Prof. Javad Ghaderi Wins NSF CAREER Award for Network Optimization
Javad Ghaderi, assistant professor of electrical engineering, has won a National Science Foundation CAREER award for his work on a new algorithmic framework for optimizing the performance of large-scale networks, including wireless network systems and data centers. His research could help improve emerging applications in areas such as disaster recovery, healthcare, tracking, data processing, and computing, as well as the use of wireless networks in our daily lives.
“As wireless network systems and data centers continue to scale up, optimization problems have become even more complex,” says Ghaderi, who is also a member of the Data Science Institute. “This is especially true now in the age of the Internet of Things and big data, where we are witnessing the expansion of networks at large scale which require highly scalable and efficient resource allocation algorithms.”
Our modern world of expanding communication networks faces many challenges in optimizing resources: everyone wants information to be available immediately, with minimal delay, minimal energy consumption, and no bumps in the flow of data. Ghaderi is tackling optimization challenges that arise in large networks by examining ways to exploit their stochasticity (randomness) and large-scale nature to design simple adaptive algorithms that can efficiently solve the optimization problems.
Communication networks are inherently stochastic. The times when data packets arrive at a wireless device vary randomly, as do the times when data processing jobs are submitted to a data center, as do the processing requirements of the jobs. Most of the resource optimization problems in these networks require solving hard combinatorial problems: when and how to distribute and execute the data processing jobs, managing the data flows in data centers, and when and how to transmit data packets in a wireless system in order to maximize throughput, minimize delay, or minimize energy consumption.
Ghaderi’s team is focused on setting the foundation of this new era of algorithms for such large-scale stochastic networks through an interdisciplinary approach that unifies combinatorial and stochastic optimization. His research has shown that, somewhat counter-intuitively, system stochasticity coupled with large scale might actually help in designing simple, low-complexity algorithms that can approach optimal solutions over time, or as networks grow. The impact of “wrong temporal/spatial decisions” made by simple algorithms vanishes as the network dynamics continue over time or the network size scales up, Ghaderi explains. “Thus, simple randomized algorithms can provide performance guarantees for problems that are otherwise very hard to solve,” he says.
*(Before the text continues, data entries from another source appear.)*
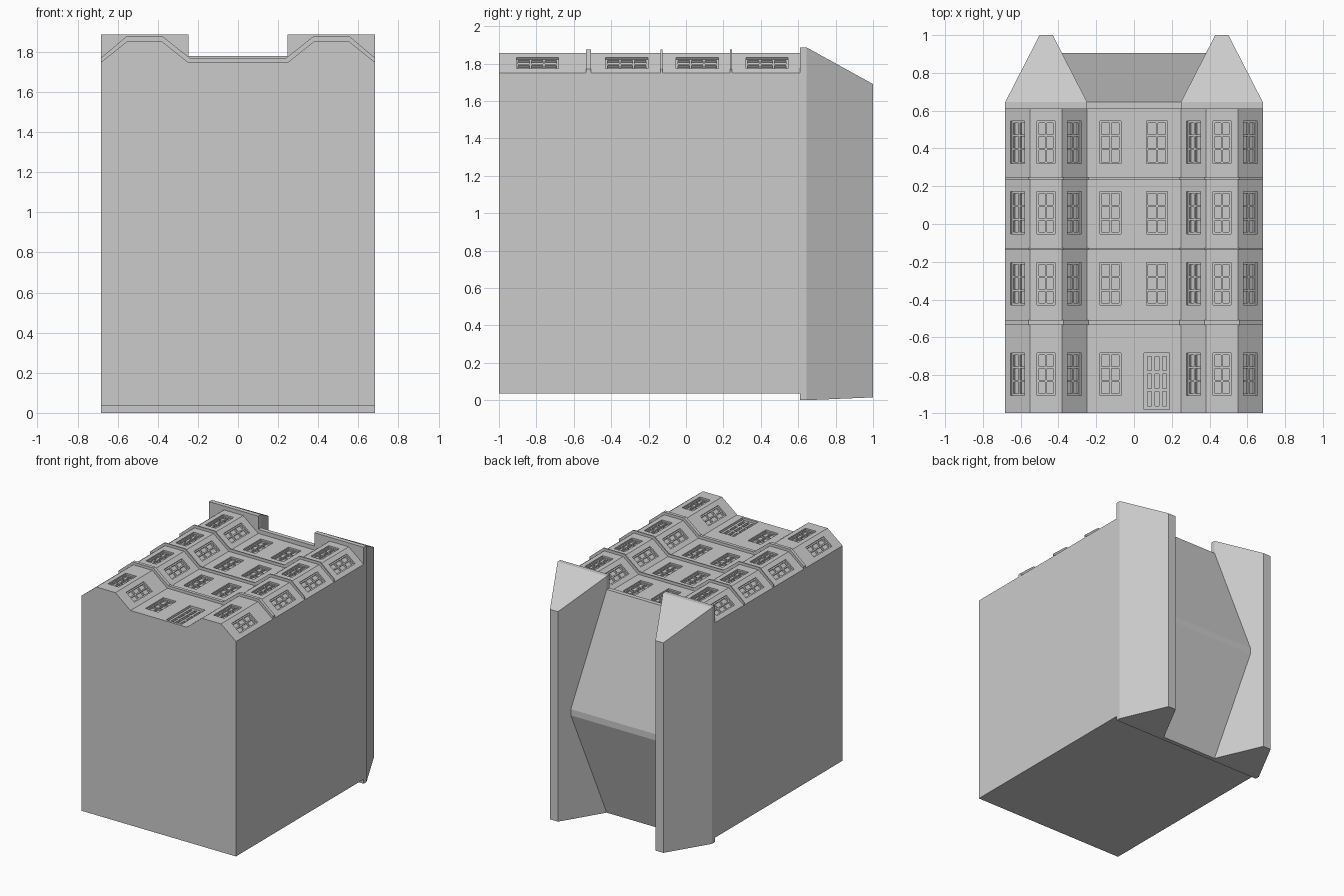
import bpy, bmesh
from mathutils import Matrix, Vector

if "Cube" in bpy.data.objects:
    bpy.data.objects.remove(bpy.data.objects["Cube"])


def finish(name, bm):
    bmesh.ops.recalc_face_normals(bm, faces=bm.faces)
    me = bpy.data.meshes.new(name)
    bm.to_mesh(me)
    bm.free()
    ob = bpy.data.objects.new(name, me)
    bpy.context.collection.objects.link(ob)
    return ob


def prism(name, pts, a, b, place):
    """Extrude a 2D outline between a and b; place(p, t) gives the 3D point."""
    bm = bmesh.new()
    f = bm.faces.new([bm.verts.new(place(p, a)) for p in pts])
    new = bmesh.ops.extrude_face_region(bm, geom=[f])["geom"]
    shift = Vector(place(pts[0], b)) - Vector(place(pts[0], a))
    bmesh.ops.translate(bm, vec=shift, verts=[v for v in new if isinstance(v, bmesh.types.BMVert)])
    return finish(name, bm)


def box(bm, frame, u, v, n, su, sv, sn):
    """Box centred at (u, v, n) inside a local frame."""
    m = frame @ Matrix.Translation((u, v, n)) @ Matrix.Diagonal((su, sv, sn, 1))
    bmesh.ops.create_cube(bm, size=1, matrix=m)


def mirrored(half):
    return [(-x, z) for x, z in half] + [(x, z) for x, z in reversed(half)]


along_y = lambda p, t: (p[0], t, p[1])
along_x = lambda p, t: (t, p[0], p[1])

# Main block with two faceted bays
front = [(0.682, 1.75), (0.55, 1.855), (0.382, 1.855), (0.248, 1.748)]
body = prism("building_body", mirrored([(0.682, 0.035)] + front), -1, 0.612, along_y)

# Ledges that follow the facade outline
outer = [(0.682, 1.60), (0.682, 1.772), (0.558, 1.876), (0.374, 1.876), (0.24, 1.77)]
for y, w in ((-0.522, 0.026), (-0.131, 0.009), (0.241, 0.009)):
    prism("facade_ledge", mirrored(outer), y - w / 2, y + w / 2, along_y)

# Facade frames: one per facet, u across, v up the facade, n outward
pts = mirrored(front)
frames = []
for (x0, z0), (x1, z1) in zip(pts, pts[1:]):
    u = Vector((x1 - x0, 0, z1 - z0)).normalized()
    n = Vector((-u.z, 0, u.x))
    c = Vector(((x0 + x1) / 2, 0, (z0 + z1) / 2))
    m = Matrix((u, (0, 1, 0), n)).transposed().to_4x4()
    m.translation = c
    frames.append(m)

# Openings: (frame, u, v, width, height, columns, rows)
openings = []
for row, y in enumerate((-0.795, -0.317, 0.06, 0.432)):
    for i, fr in enumerate(frames):
        if i == 3:
            openings.append((fr, -0.125, y, 0.112, 0.225, 2, 3))
            if row:
                openings.append((fr, 0.121, y, 0.112, 0.225, 2, 3))
        else:
            openings.append((fr, 0, y, 0.094, 0.225, 2, 3))
door = (frames[3], 0.121, -0.832, 0.136, 0.298, 3, 3)

# Recesses cut into the facade
cut = bmesh.new()
for fr, u, v, w, h, nx, ny in openings:
    box(cut, fr, u, v, 0, w, h, 0.05)
box(cut, *door[:3], 0, door[3], door[4], 0.07)
cutter = finish("opening_cutter", cut)
cutter.hide_render = True
cutter.hide_viewport = True
mod = body.modifiers.new("openings", "BOOLEAN")
mod.operation = "DIFFERENCE"
mod.solver = "EXACT"
mod.object = cutter


def lattice(bm, fr, u, v, w, h, nx, ny, depth, top, bar):
    """Rim plus glazing bars, standing up from the recess floor."""
    n = top - depth / 2
    for i in range(nx + 1):
        box(bm, fr, u + (w - bar) * (i / nx - 0.5), v, n, bar, h, depth)
    for j in range(ny + 1):
        box(bm, fr, u, v + (h - bar) * (j / ny - 0.5), n, w, bar, depth - 0.001)


# Window bars and panelled door
bm = bmesh.new()
for o in openings:
    lattice(bm, *o, 0.014, -0.012, 0.010)
finish("window_bars", bm)
bm = bmesh.new()
lattice(bm, *door, 0.018, -0.018, 0.018)
finish("door_panels", bm)

# Central roof with a narrow flat ridge
prism("central_roof", [(0.61, 0), (0.61, 1.78), (0.645, 1.78), (0.906, 0.89), (0.906, 0.84), (0.645, 0)],
      -0.4, 0.4, along_x)

# Two hipped side roofs
for s in (-1, 1):
    bm = bmesh.new()
    for y, x0, x1, z0, z1 in ((0.61, 0.248, 0.682, 0, 1.886), (0.645, 0.248, 0.682, 0, 1.886),
                              (1.0, 0.43, 0.5, 0.015, 1.69)):
        for x in (x0, x1):
            for z in (z0, z1):
                bm.verts.new((s * x, y, z))
    bmesh.ops.convex_hull(bm, input=bm.verts)
    finish("side_roof", bm)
Ghaderi is also collaborating with several colleagues at Columbia Engineering to implement his algorithms in practice. The researchers are looking specifically at two problems: (1) implementing the algorithms for flow scheduling in data centers using CloudLab, an NSF-funded cloud platform for hosting experimental prototypes; (2) implementing algorithms for wireless scheduling on a testbed of energy-harvesting devices at Columbia Engineering. His work on scheduling algorithms for ultra-low-power wireless devices recently won the Best Paper Award at ACM CoNEXT 2016, a major conference for novel networking technologies.
Ghaderi’s CAREER project is aimed at inventing a general mathematical framework that goes beyond wireless and data center networks and can be used in many modern applications that require combinatorial decision making in the presence of uncertainty. “I am very interested in the analysis, design, and management of large-scale networked systems,” Ghaderi says. “I think this new project will create a new way of solving optimizations in modern systems, enabling us to allocate resources much more effectively.”
The five-year, $500,000 award, part of the NSF’s Faculty Early Career Development (CAREER) Program, is one of the NSF’s most prestigious honors for faculty at or near the beginning of their careers.
—by Holly Evarts